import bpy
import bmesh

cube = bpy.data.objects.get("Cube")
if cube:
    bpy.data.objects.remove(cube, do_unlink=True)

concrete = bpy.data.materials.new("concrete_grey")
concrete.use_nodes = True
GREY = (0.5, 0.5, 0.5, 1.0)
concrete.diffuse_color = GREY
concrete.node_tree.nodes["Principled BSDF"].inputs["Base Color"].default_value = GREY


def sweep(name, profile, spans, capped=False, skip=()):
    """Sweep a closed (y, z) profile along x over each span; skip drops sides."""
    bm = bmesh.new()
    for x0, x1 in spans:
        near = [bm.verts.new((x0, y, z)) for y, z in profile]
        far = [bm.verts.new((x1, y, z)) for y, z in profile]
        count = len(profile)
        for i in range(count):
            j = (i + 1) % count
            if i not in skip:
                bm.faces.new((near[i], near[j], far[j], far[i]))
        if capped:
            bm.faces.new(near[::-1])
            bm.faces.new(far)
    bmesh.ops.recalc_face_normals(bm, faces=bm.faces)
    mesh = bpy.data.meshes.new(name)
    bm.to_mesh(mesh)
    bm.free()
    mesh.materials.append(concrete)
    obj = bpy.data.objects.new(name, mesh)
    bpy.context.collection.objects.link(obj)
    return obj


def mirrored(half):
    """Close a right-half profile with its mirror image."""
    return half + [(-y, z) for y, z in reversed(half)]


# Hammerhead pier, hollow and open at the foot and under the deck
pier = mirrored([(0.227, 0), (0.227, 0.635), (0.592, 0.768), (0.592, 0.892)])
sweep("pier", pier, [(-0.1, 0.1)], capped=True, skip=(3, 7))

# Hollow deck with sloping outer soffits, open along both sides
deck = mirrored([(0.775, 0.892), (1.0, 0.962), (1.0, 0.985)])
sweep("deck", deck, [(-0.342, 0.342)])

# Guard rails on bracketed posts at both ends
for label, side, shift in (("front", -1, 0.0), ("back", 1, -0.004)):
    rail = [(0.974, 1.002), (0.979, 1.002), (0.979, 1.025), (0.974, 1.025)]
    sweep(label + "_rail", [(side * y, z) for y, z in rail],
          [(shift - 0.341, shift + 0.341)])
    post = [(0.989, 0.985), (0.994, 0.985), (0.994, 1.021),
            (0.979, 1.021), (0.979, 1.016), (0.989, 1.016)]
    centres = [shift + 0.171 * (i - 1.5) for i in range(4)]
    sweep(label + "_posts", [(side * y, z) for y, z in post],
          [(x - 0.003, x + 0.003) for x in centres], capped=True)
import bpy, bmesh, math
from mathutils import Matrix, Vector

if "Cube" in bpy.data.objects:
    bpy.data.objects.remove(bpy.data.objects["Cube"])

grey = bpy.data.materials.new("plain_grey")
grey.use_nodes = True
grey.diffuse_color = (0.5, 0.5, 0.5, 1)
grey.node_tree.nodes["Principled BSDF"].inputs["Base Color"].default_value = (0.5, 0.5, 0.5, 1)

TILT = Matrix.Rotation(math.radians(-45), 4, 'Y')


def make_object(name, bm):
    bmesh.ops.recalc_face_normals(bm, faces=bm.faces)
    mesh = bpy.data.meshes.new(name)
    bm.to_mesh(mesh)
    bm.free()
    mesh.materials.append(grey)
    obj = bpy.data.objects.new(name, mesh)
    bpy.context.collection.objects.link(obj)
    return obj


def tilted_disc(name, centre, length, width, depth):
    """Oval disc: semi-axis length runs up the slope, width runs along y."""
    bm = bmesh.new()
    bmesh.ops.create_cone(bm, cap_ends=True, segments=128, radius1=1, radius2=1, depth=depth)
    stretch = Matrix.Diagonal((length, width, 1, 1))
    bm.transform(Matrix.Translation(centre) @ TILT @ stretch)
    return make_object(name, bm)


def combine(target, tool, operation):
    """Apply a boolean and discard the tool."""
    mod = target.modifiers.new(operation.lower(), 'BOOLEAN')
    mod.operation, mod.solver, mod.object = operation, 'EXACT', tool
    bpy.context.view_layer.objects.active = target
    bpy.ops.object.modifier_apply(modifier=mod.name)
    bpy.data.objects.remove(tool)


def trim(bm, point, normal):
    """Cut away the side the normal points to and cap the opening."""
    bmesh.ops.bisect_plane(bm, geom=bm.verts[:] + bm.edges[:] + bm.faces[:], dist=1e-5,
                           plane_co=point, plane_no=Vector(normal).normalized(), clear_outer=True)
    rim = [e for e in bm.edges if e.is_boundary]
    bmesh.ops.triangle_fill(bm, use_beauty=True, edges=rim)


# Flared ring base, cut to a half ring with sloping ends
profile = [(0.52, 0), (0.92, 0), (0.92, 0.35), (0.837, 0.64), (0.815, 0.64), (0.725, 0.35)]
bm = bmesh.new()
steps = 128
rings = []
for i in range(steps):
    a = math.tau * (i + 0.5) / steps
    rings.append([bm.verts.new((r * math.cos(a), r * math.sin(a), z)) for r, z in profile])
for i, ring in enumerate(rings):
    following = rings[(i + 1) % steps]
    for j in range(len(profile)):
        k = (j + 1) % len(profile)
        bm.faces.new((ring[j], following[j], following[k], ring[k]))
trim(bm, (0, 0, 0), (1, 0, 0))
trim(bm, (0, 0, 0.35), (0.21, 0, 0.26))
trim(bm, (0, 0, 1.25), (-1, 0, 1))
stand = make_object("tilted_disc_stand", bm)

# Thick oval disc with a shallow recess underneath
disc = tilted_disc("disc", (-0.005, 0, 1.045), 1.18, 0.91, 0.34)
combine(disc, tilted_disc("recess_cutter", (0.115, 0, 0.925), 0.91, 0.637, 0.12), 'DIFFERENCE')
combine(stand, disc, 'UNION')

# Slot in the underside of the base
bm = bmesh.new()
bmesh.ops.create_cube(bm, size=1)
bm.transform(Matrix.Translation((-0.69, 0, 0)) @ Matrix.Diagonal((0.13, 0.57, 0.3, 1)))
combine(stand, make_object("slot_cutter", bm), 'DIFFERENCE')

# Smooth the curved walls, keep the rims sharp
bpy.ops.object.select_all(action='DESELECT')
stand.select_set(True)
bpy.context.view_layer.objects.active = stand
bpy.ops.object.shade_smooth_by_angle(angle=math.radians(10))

● ● ●

→ **Problem requirements**: Word for word, restate the lines above from the line containing "for label, side, shift" through the line containing "grey.use_nodes = True", with both included and nothing else.

→ **Response to this task**:
for label, side, shift in (("front", -1, 0.0), ("back", 1, -0.004)):
    rail = [(0.974, 1.002), (0.979, 1.002), (0.979, 1.025), (0.974, 1.025)]
    sweep(label + "_rail", [(side * y, z) for y, z in rail],
          [(shift - 0.341, shift + 0.341)])
    post = [(0.989, 0.985), (0.994, 0.985), (0.994, 1.021),
            (0.979, 1.021), (0.979, 1.016), (0.989, 1.016)]
    centres = [shift + 0.171 * (i - 1.5) for i in range(4)]
    sweep(label + "_posts", [(side * y, z) for y, z in post],
          [(x - 0.003, x + 0.003) for x in centres], capped=True)
import bpy, bmesh, math
from mathutils import Matrix, Vector

if "Cube" in bpy.data.objects:
    bpy.data.objects.remove(bpy.data.objects["Cube"])

grey = bpy.data.materials.new("plain_grey")
grey.use_nodes = True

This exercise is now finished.